• Exercise description
Write the listing out again word for word, excluding any pictures.

• Data shown
Start of Block
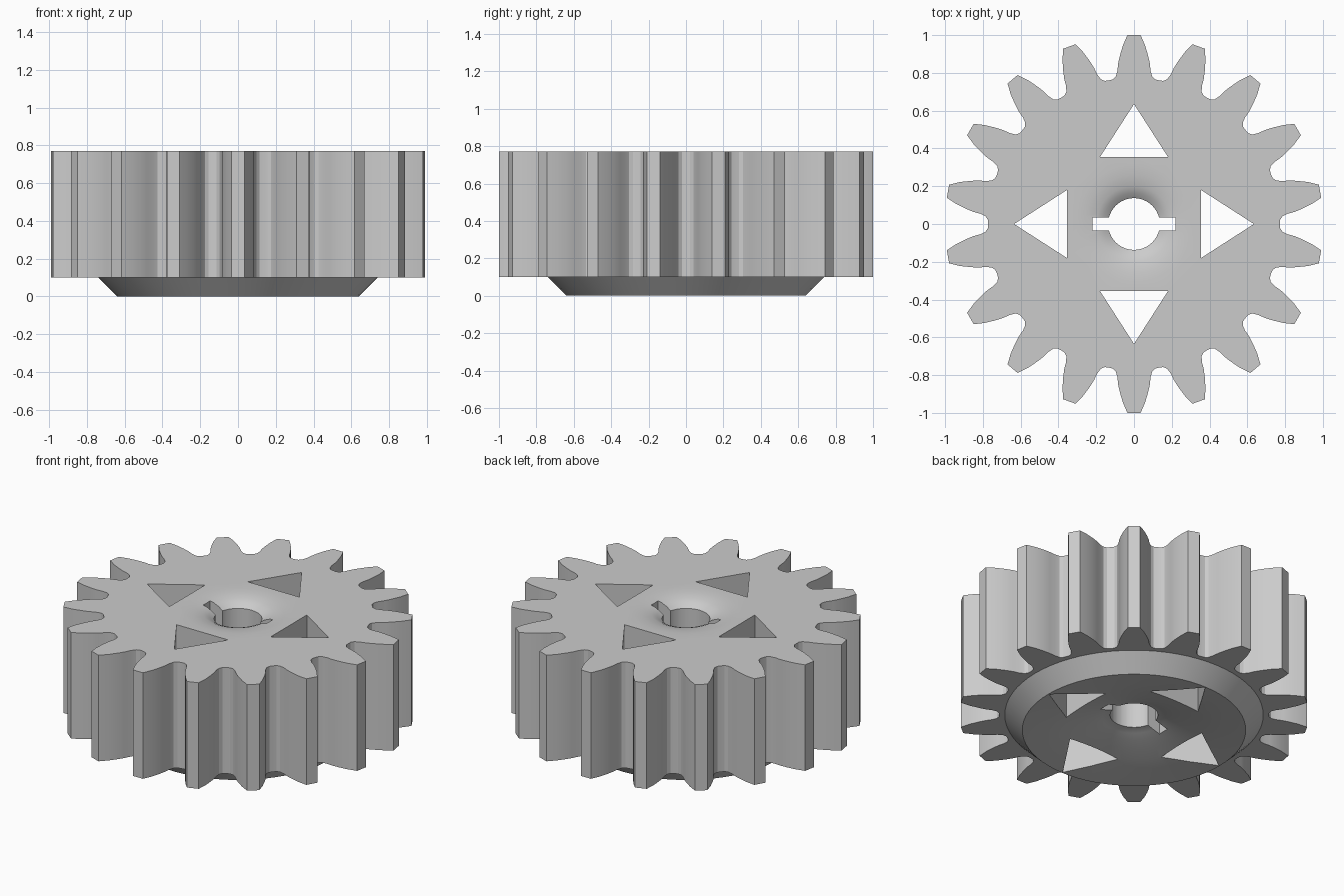
import bpy, bmesh, math
from mathutils import Matrix, Vector

if "Cube" in bpy.data.objects:
    bpy.data.objects.remove(bpy.data.objects["Cube"], do_unlink=True)

TEETH = 18
HUB_Z, TOP_Z = 0.10, 0.77

gray = bpy.data.materials.new("plain gray")
gray.diffuse_color = (0.6, 0.6, 0.6, 1)
gray.use_nodes = True
gray.node_tree.nodes["Principled BSDF"].inputs["Base Color"].default_value = (0.6, 0.6, 0.6, 1)


def finish(name, bm):
    bmesh.ops.recalc_face_normals(bm, faces=bm.faces)
    mesh = bpy.data.meshes.new(name)
    bm.to_mesh(mesh)
    bm.free()
    mesh.materials.append(gray)
    obj = bpy.data.objects.new(name, mesh)
    bpy.context.collection.objects.link(obj)
    return obj


def prism(name, outline, z0, z1):
    """Extrude a flat outline between two heights."""
    bm = bmesh.new()
    face = bm.faces.new([bm.verts.new((x, y, z0)) for x, y in outline])
    up = bmesh.ops.extrude_face_region(bm, geom=[face])["geom"]
    verts = [v for v in up if isinstance(v, bmesh.types.BMVert)]
    bmesh.ops.translate(bm, verts=verts, vec=(0, 0, z1 - z0))
    return finish(name, bm)


def lathe(name, profile, steps=72):
    """Spin a radius/height profile, starting and ending on the axis."""
    bm = bmesh.new()
    verts = [bm.verts.new((r, 0, z)) for r, z in profile]
    edges = [bm.edges.new(pair) for pair in zip(verts, verts[1:])]
    bmesh.ops.spin(bm, geom=verts + edges, cent=(0, 0, 0), axis=(0, 0, 1),
                   angle=math.tau, steps=steps)
    bmesh.ops.remove_doubles(bm, verts=bm.verts, dist=0.0001)
    return finish(name, bm)


def combine(target, other, operation):
    mod = target.modifiers.new(operation.lower(), "BOOLEAN")
    mod.operation, mod.solver, mod.object = operation, "EXACT", other
    bpy.context.view_layer.objects.active = target
    bpy.ops.object.modifier_apply(modifier=mod.name)
    bpy.data.objects.remove(other, do_unlink=True)


# Toothed ring outline: one symmetric tooth repeated around the axis
half_tooth = [(0.134, 0.76), (0.113, 0.765), (0.097, 0.78), (0.088, 0.81),
              (0.084, 0.85), (0.075, 0.89), (0.059, 0.945), (0.035, 1.0)]
tooth = half_tooth + [(-x, y) for x, y in reversed(half_tooth[1:])]
outline = []
for i in range(TEETH):
    turn = Matrix.Rotation(math.tau * i / TEETH, 2)
    outline += [turn @ Vector(p) for p in tooth]
gear = prism("gear_wheel", outline, HUB_Z, TOP_Z)

# Chamfered boss underneath, with a shallow dished underside
boss = lathe("lower_boss", [(0, 0.097), (0.14, 0.097), (0.18, 0.083), (0.23, 0.069),
                            (0.3, 0.052), (0.4, 0.031), (0.5, 0.014), (0.64, 0),
                            (0.74, HUB_Z), (0.74, 0.3), (0, 0.3)])
combine(gear, boss, "UNION")

# Small funnel around the bore on the top face
funnel = lathe("top_funnel", [(0, 0.72), (0.135, 0.72), (0.165, 0.742), (0.2, 0.757),
                              (0.26, 0.766), (0.33, 0.772), (0.33, 0.9), (0, 0.9)])
combine(gear, funnel, "DIFFERENCE")

# Central bore with two keyways
bore = prism("bore", [(0.137 * math.cos(math.tau * i / 48), 0.137 * math.sin(math.tau * i / 48))
                      for i in range(48)], -0.2, 1)
combine(gear, bore, "DIFFERENCE")
keyway = prism("keyway", [(-0.22, -0.035), (0.22, -0.035), (0.22, 0.035), (-0.22, 0.035)], -0.3, 1.1)
combine(gear, keyway, "DIFFERENCE")

# Four triangular through holes pointing outward
for i in range(4):
    turn = Matrix.Rotation(math.pi / 2 * i, 2)
    corners = [turn @ Vector(p) for p in ((0.355, -0.18), (0.635, 0), (0.355, 0.18))]
    combine(gear, prism("triangle_hole", corners, -0.2, 1), "DIFFERENCE")

# Smooth curved flanks, crisp edges
bpy.ops.object.select_all(action="DESELECT")
gear.select_set(True)
bpy.context.view_layer.objects.active = gear
bpy.ops.object.shade_smooth_by_angle(angle=math.radians(28))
End of Block
• Written solution
import bpy, bmesh, math
from mathutils import Matrix, Vector

if "Cube" in bpy.data.objects:
    bpy.data.objects.remove(bpy.data.objects["Cube"], do_unlink=True)

TEETH = 18
HUB_Z, TOP_Z = 0.10, 0.77

gray = bpy.data.materials.new("plain gray")
gray.diffuse_color = (0.6, 0.6, 0.6, 1)
gray.use_nodes = True
gray.node_tree.nodes["Principled BSDF"].inputs["Base Color"].default_value = (0.6, 0.6, 0.6, 1)


def finish(name, bm):
    bmesh.ops.recalc_face_normals(bm, faces=bm.faces)
    mesh = bpy.data.meshes.new(name)
    bm.to_mesh(mesh)
    bm.free()
    mesh.materials.append(gray)
    obj = bpy.data.objects.new(name, mesh)
    bpy.context.collection.objects.link(obj)
    return obj


def prism(name, outline, z0, z1):
    """Extrude a flat outline between two heights."""
    bm = bmesh.new()
    face = bm.faces.new([bm.verts.new((x, y, z0)) for x, y in outline])
    up = bmesh.ops.extrude_face_region(bm, geom=[face])["geom"]
    verts = [v for v in up if isinstance(v, bmesh.types.BMVert)]
    bmesh.ops.translate(bm, verts=verts, vec=(0, 0, z1 - z0))
    return finish(name, bm)


def lathe(name, profile, steps=72):
    """Spin a radius/height profile, starting and ending on the axis."""
    bm = bmesh.new()
    verts = [bm.verts.new((r, 0, z)) for r, z in profile]
    edges = [bm.edges.new(pair) for pair in zip(verts, verts[1:])]
    bmesh.ops.spin(bm, geom=verts + edges, cent=(0, 0, 0), axis=(0, 0, 1),
                   angle=math.tau, steps=steps)
    bmesh.ops.remove_doubles(bm, verts=bm.verts, dist=0.0001)
    return finish(name, bm)


def combine(target, other, operation):
    mod = target.modifiers.new(operation.lower(), "BOOLEAN")
    mod.operation, mod.solver, mod.object = operation, "EXACT", other
    bpy.context.view_layer.objects.active = target
    bpy.ops.object.modifier_apply(modifier=mod.name)
    bpy.data.objects.remove(other, do_unlink=True)


# Toothed ring outline: one symmetric tooth repeated around the axis
half_tooth = [(0.134, 0.76), (0.113, 0.765), (0.097, 0.78), (0.088, 0.81),
              (0.084, 0.85), (0.075, 0.89), (0.059, 0.945), (0.035, 1.0)]
tooth = half_tooth + [(-x, y) for x, y in reversed(half_tooth[1:])]
outline = []
for i in range(TEETH):
    turn = Matrix.Rotation(math.tau * i / TEETH, 2)
    outline += [turn @ Vector(p) for p in tooth]
gear = prism("gear_wheel", outline, HUB_Z, TOP_Z)

# Chamfered boss underneath, with a shallow dished underside
boss = lathe("lower_boss", [(0, 0.097), (0.14, 0.097), (0.18, 0.083), (0.23, 0.069),
                            (0.3, 0.052), (0.4, 0.031), (0.5, 0.014), (0.64, 0),
                            (0.74, HUB_Z), (0.74, 0.3), (0, 0.3)])
combine(gear, boss, "UNION")

# Small funnel around the bore on the top face
funnel = lathe("top_funnel", [(0, 0.72), (0.135, 0.72), (0.165, 0.742), (0.2, 0.757),
                              (0.26, 0.766), (0.33, 0.772), (0.33, 0.9), (0, 0.9)])
combine(gear, funnel, "DIFFERENCE")

# Central bore with two keyways
bore = prism("bore", [(0.137 * math.cos(math.tau * i / 48), 0.137 * math.sin(math.tau * i / 48))
                      for i in range(48)], -0.2, 1)
combine(gear, bore, "DIFFERENCE")
keyway = prism("keyway", [(-0.22, -0.035), (0.22, -0.035), (0.22, 0.035), (-0.22, 0.035)], -0.3, 1.1)
combine(gear, keyway, "DIFFERENCE")

# Four triangular through holes pointing outward
for i in range(4):
    turn = Matrix.Rotation(math.pi / 2 * i, 2)
    corners = [turn @ Vector(p) for p in ((0.355, -0.18), (0.635, 0), (0.355, 0.18))]
    combine(gear, prism("triangle_hole", corners, -0.2, 1), "DIFFERENCE")

# Smooth curved flanks, crisp edges
bpy.ops.object.select_all(action="DESELECT")
gear.select_set(True)
bpy.context.view_layer.objects.active = gear
bpy.ops.object.shade_smooth_by_angle(angle=math.radians(28))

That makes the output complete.